The new rules prompted an outcry, not just from pious Muslims but from scientists, human-rights groups, diplomats and even the United Nations. Yet the authorities are unsympathetic. In December the courts dismissed a batch of petitions from Muslim families without explanation. The government has offered nothing more than a review of the policy by an unnamed “expert panel”.
In the meantime, the forced cremations have continued. On December 9th a state-run children’s hospital in Colombo, the capital, cremated Mohamed Shaykh, a 20-day-old baby, over the objections of his parents and despite questionable evidence that he had covid-19. The Shaykhs have declined to collect their son’s ashes. Other Muslim families, too, have refused to sign cremation orders, to claim bodies from hospitals or to pay bills for cremation. One Muslim group has bought a refrigerated lorry to hold bodies until the government’s review is completed. On December 28th officials are said to have forcibly removed five corpses from the lorry for cremation. More than a dozen are thought to remain.
Hilmy Ahamed of the Muslim Council of Sri Lanka claims that more than 80 Muslim victims of covid-19 have now been forcibly cremated. Muslim offers to bury the bodies in specially sealed concrete graves have been ignored, he notes. He blames anti-Muslim prejudice on the government’s part. Such abrupt dismissal of Muslim concerns, he argues, is pushing young Muslims towards militancy.
Ironically, it was co-ordinated suicide bombings by Islamist extremists in 2019 that have heightened other Sri Lankans’ suspicion of Muslims. The trauma of the bombings helped propel the double election victory of the Buddhist nationalist Rajapaksa family, with two brothers, Gotabaya and Mahinda, serving as president and prime minister respectively.
In a statement to Parliament a year ago, Gotabaya Rajapaksa promised to make sure Sri Lanka had only “one law for all the people”. This has since become a slogan, widely repeated on social media. On December 29th a large crowd led by chauvinist Buddhist monks marched to the office of the president in Colombo and presented a petition arguing that allowing Muslim victims of covid-19 to be buried would violate the president’s clearly stated policy. There cannot be religious laws for some, one prelate shouted: “After running the government so well for one year, will you ruin it all for a dead body?” ■

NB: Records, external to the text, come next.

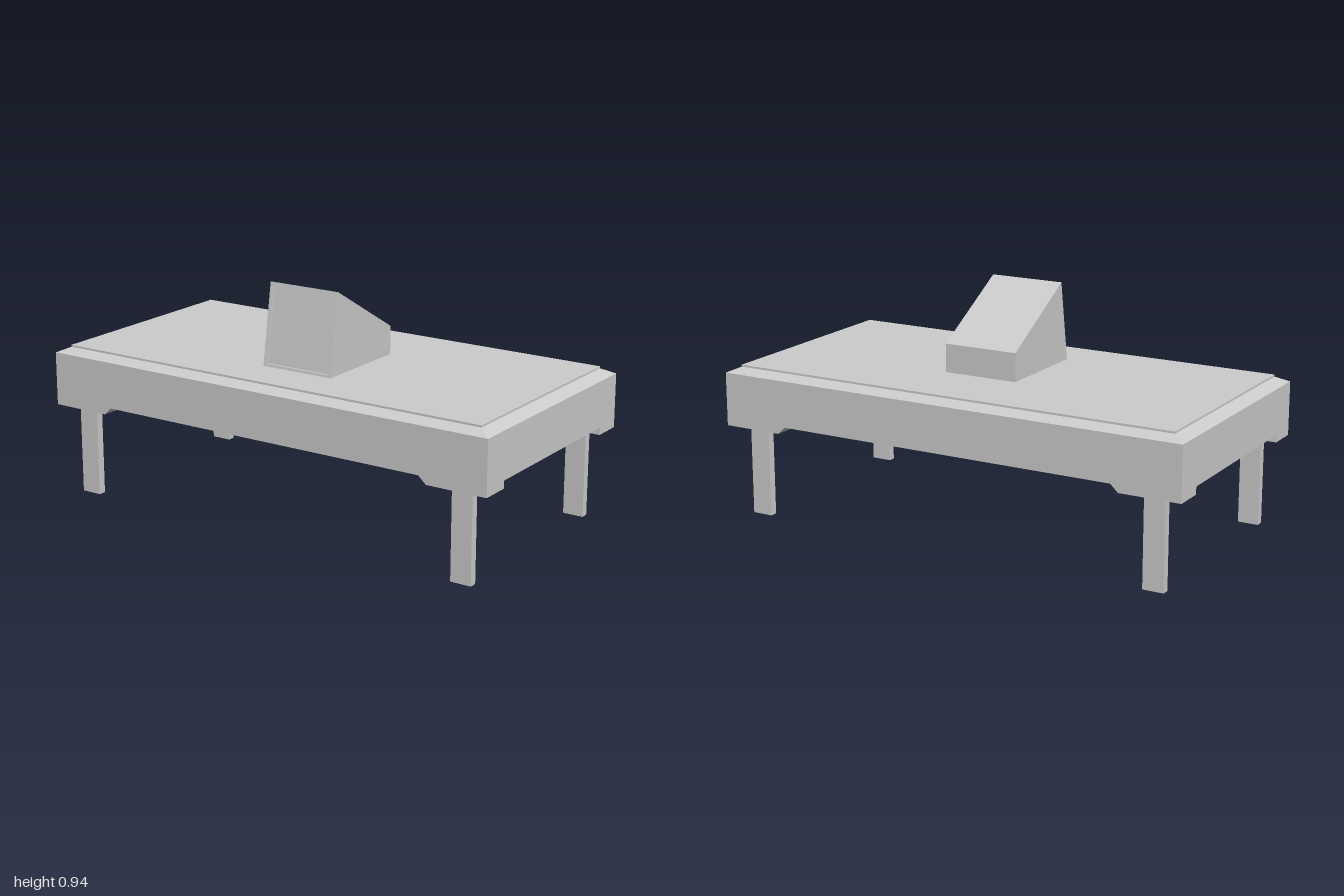
import * as THREE from 'three';

const mat = new THREE.MeshStandardMaterial({ color: 0xcccccc, flatShading: true });

function add(parent, name, geometry) {
  const mesh = new THREE.Mesh(geometry, mat);
  mesh.name = name;
  parent.add(mesh);
  return mesh;
}

// Box given by its ranges
function block(x0, x1, y0, y1, z0, z1) {
  return new THREE.BoxGeometry(x1 - x0, y1 - y0, z1 - z0)
    .translate((x0 + x1) / 2, (y0 + y1) / 2, (z0 + z1) / 2);
}

function extrude(points, depth) {
  const shape = new THREE.Shape(points.map(p => new THREE.Vector2(p[0], p[1])));
  return new THREE.ExtrudeGeometry(shape, { depth, bevelEnabled: false });
}

// Side profile of [z, y] points swept from x0 to x1
function sweepX(points, x0, x1) {
  return extrude(points, x1 - x0).rotateY(-Math.PI / 2).translate(x1, 0, 0);
}

export function createModel() {
  const model = new THREE.Group();
  model.name = 'table';

  const W = 1, D = 0.497, topW = 0.95, topD = 0.457;
  const under = 0.397, edge = 0.585, rim = 0.607, top = 0.615;

  // Thick table body
  add(model, 'tableBody', block(-W, W, under, edge, -D, D));

  // Sloped border: a box with its upper corners drawn inwards
  const border = block(-W, W, edge, rim, -D, D);
  const pos = border.attributes.position;
  for (let i = 0; i < pos.count; i++) {
    if (pos.getY(i) > (edge + rim) / 2) {
      pos.setX(i, Math.sign(pos.getX(i)) * topW);
      pos.setZ(i, Math.sign(pos.getZ(i)) * topD);
    }
  }
  border.computeVertexNormals();
  add(model, 'slopedBorder', border);

  // Raised top panel
  add(model, 'topPanel', block(-topW, topW, rim, top, -topD, topD));

  // Corner brackets with legs
  const foot = 0.367;
  const bracket = [[0.75, foot], [W, foot], [W, under], [0.718, under]];
  for (const sx of [-1, 1]) {
    for (const sz of [-1, 1]) {
      const corner = new THREE.Group();
      corner.name = 'corner';
      add(corner, 'cornerBracket', extrude(bracket, D - 0.374).translate(0, 0, 0.374));
      add(corner, 'leg', block(0.832, 0.918, 0, foot, 0.42, 0.452));
      corner.scale.set(sx, 1, sz);
      model.add(corner);
    }
  }

  // Wedge-shaped monitor: side plates around a core with a recessed front
  const monitor = new THREE.Group();
  monitor.name = 'monitor';
  const low = [0.27, top], high = [0.218, 0.94];
  const back = [[-0.15, 0.73], [-0.15, top]];
  const onFront = (t, depth) => [
    low[0] + (high[0] - low[0]) * t - depth * 0.987,
    low[1] + (high[1] - low[1]) * t - depth * 0.157,
  ];
  const recess = 0.02;
  const core = [
    low, onFront(0.03, 0), onFront(0.03, recess),
    onFront(0.96, recess), onFront(0.96, 0), high, ...back,
  ];
  const x0 = -0.13, x1 = 0.183, wall = 0.01;
  add(monitor, 'monitorCore', sweepX(core, x0 + wall, x1 - wall));
  for (const x of [x0, x1 - wall]) {
    add(monitor, 'monitorSide', sweepX([low, high, ...back], x, x + wall));
  }
  model.add(monitor);

  return model;
}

This article appeared in the Asia section of the print edition under the headline “Unwanted, dead or alive”